* AIM OF THE TASK *
Return the full listing, keeping every line exactly as it is.

#####

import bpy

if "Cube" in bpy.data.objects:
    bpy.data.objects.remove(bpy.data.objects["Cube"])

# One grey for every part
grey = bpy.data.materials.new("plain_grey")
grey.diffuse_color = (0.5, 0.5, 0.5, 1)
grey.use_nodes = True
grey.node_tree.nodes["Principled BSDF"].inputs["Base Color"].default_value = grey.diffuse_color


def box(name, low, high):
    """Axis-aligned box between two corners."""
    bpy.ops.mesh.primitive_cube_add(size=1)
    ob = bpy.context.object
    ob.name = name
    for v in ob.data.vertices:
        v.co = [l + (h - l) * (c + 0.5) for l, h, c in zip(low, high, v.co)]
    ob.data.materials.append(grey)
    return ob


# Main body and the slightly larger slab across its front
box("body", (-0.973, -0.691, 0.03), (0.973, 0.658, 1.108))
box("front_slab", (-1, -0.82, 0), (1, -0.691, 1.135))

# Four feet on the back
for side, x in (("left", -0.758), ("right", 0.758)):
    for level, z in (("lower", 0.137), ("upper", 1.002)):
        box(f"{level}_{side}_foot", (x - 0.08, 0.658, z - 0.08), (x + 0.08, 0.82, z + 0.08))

#####

* SOLUTION TO THIS EXERCISE *
import bpy

if "Cube" in bpy.data.objects:
    bpy.data.objects.remove(bpy.data.objects["Cube"])

# One grey for every part
grey = bpy.data.materials.new("plain_grey")
grey.diffuse_color = (0.5, 0.5, 0.5, 1)
grey.use_nodes = True
grey.node_tree.nodes["Principled BSDF"].inputs["Base Color"].default_value = grey.diffuse_color


def box(name, low, high):
    """Axis-aligned box between two corners."""
    bpy.ops.mesh.primitive_cube_add(size=1)
    ob = bpy.context.object
    ob.name = name
    for v in ob.data.vertices:
        v.co = [l + (h - l) * (c + 0.5) for l, h, c in zip(low, high, v.co)]
    ob.data.materials.append(grey)
    return ob


# Main body and the slightly larger slab across its front
box("body", (-0.973, -0.691, 0.03), (0.973, 0.658, 1.108))
box("front_slab", (-1, -0.82, 0), (1, -0.691, 1.135))

# Four feet on the back
for side, x in (("left", -0.758), ("right", 0.758)):
    for level, z in (("lower", 0.137), ("upper", 1.002)):
        box(f"{level}_{side}_foot", (x - 0.08, 0.658, z - 0.08), (x + 0.08, 0.82, z + 0.08))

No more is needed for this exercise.